_Directions for this task_
The pictures stay out; all of the data is to be printed exactly.

_Given data_
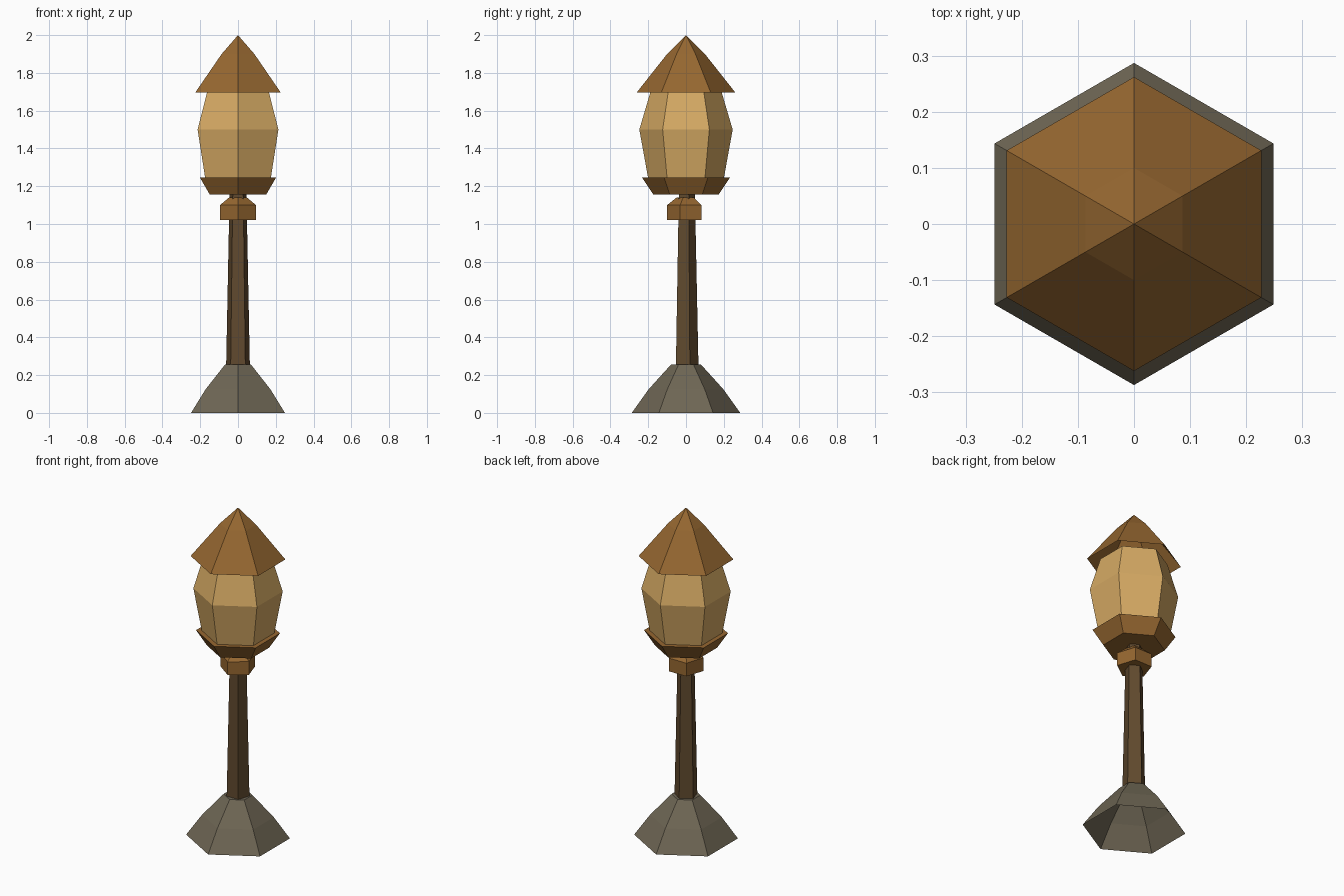
import bpy
import bmesh
from math import sin, cos, pi

cube = bpy.data.objects.get("Cube")
if cube:
    bpy.data.objects.remove(cube)


def material(name, rgb):
    mat = bpy.data.materials.new(name)
    mat.use_nodes = True
    mat.diffuse_color = (*rgb, 1)
    bsdf = mat.node_tree.nodes["Principled BSDF"]
    bsdf.inputs["Base Color"].default_value = (*rgb, 1)
    bsdf.inputs["Roughness"].default_value = 0.9
    return mat


stone = material("grey stone", (0.156, 0.133, 0.089))
wood = material("dark wood", (0.117, 0.067, 0.027))
copper = material("brown copper", (0.305, 0.136, 0.030))
glass = material("amber glass", (0.672, 0.402, 0.127))


def lathe(name, profile, sides, mat, facing=-1, cap_bottom=True, cap_top=True):
    """Stack regular rings (radius, height); a corner points along facing * y."""
    bm = bmesh.new()
    rings = []
    for radius, z in profile:
        if radius == 0:
            rings.append([bm.verts.new((0, 0, z))] * sides)
            continue
        angles = [facing * pi / 2 + 2 * pi * i / sides for i in range(sides)]
        rings.append([bm.verts.new((radius * cos(a), radius * sin(a), z)) for a in angles])
    for low, high in zip(rings, rings[1:]):
        for i in range(sides):
            j = (i + 1) % sides
            corners = [low[i], low[j], high[j], high[i]]
            bm.faces.new(list(dict.fromkeys(corners)))
    if cap_bottom:
        bm.faces.new(rings[0][::-1])
    if cap_top and profile[-1][0] > 0:
        bm.faces.new(rings[-1])
    mesh = bpy.data.meshes.new(name)
    bm.to_mesh(mesh)
    bm.free()
    mesh.materials.append(mat)
    obj = bpy.data.objects.new(name, mesh)
    bpy.context.collection.objects.link(obj)
    return obj


# Hollow stone foot
lathe("foot", [(0.287, 0), (0.198, 0.125), (0.08, 0.255)], 6, stone, cap_bottom=False)

# Tapered five-sided post with its collar
lathe("post", [(0.066, 0.25), (0.047, 1.16)], 5, wood, facing=1)
lathe("collar", [(0.1, 1.02), (0.1, 1.1), (0.05, 1.14)], 5, copper)

# Lantern: tray, faceted glass and hollow roof
lathe("lantern_tray", [(0.172, 1.155), (0.232, 1.245)], 6, copper)
lathe("lantern_glass", [(0.2, 1.24), (0.247, 1.5), (0.188, 1.70)], 6, glass)
lathe("roof", [(0.262, 1.695), (0.1, 1.9), (0, 2)], 6, copper, cap_bottom=False)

_Written solution_
import bpy
import bmesh
from math import sin, cos, pi

cube = bpy.data.objects.get("Cube")
if cube:
    bpy.data.objects.remove(cube)


def material(name, rgb):
    mat = bpy.data.materials.new(name)
    mat.use_nodes = True
    mat.diffuse_color = (*rgb, 1)
    bsdf = mat.node_tree.nodes["Principled BSDF"]
    bsdf.inputs["Base Color"].default_value = (*rgb, 1)
    bsdf.inputs["Roughness"].default_value = 0.9
    return mat


stone = material("grey stone", (0.156, 0.133, 0.089))
wood = material("dark wood", (0.117, 0.067, 0.027))
copper = material("brown copper", (0.305, 0.136, 0.030))
glass = material("amber glass", (0.672, 0.402, 0.127))


def lathe(name, profile, sides, mat, facing=-1, cap_bottom=True, cap_top=True):
    """Stack regular rings (radius, height); a corner points along facing * y."""
    bm = bmesh.new()
    rings = []
    for radius, z in profile:
        if radius == 0:
            rings.append([bm.verts.new((0, 0, z))] * sides)
            continue
        angles = [facing * pi / 2 + 2 * pi * i / sides for i in range(sides)]
        rings.append([bm.verts.new((radius * cos(a), radius * sin(a), z)) for a in angles])
    for low, high in zip(rings, rings[1:]):
        for i in range(sides):
            j = (i + 1) % sides
            corners = [low[i], low[j], high[j], high[i]]
            bm.faces.new(list(dict.fromkeys(corners)))
    if cap_bottom:
        bm.faces.new(rings[0][::-1])
    if cap_top and profile[-1][0] > 0:
        bm.faces.new(rings[-1])
    mesh = bpy.data.meshes.new(name)
    bm.to_mesh(mesh)
    bm.free()
    mesh.materials.append(mat)
    obj = bpy.data.objects.new(name, mesh)
    bpy.context.collection.objects.link(obj)
    return obj


# Hollow stone foot
lathe("foot", [(0.287, 0), (0.198, 0.125), (0.08, 0.255)], 6, stone, cap_bottom=False)

# Tapered five-sided post with its collar
lathe("post", [(0.066, 0.25), (0.047, 1.16)], 5, wood, facing=1)
lathe("collar", [(0.1, 1.02), (0.1, 1.1), (0.05, 1.14)], 5, copper)

# Lantern: tray, faceted glass and hollow roof
lathe("lantern_tray", [(0.172, 1.155), (0.232, 1.245)], 6, copper)
lathe("lantern_glass", [(0.2, 1.24), (0.247, 1.5), (0.188, 1.70)], 6, glass)
lathe("roof", [(0.262, 1.695), (0.1, 1.9), (0, 2)], 6, copper, cap_bottom=False)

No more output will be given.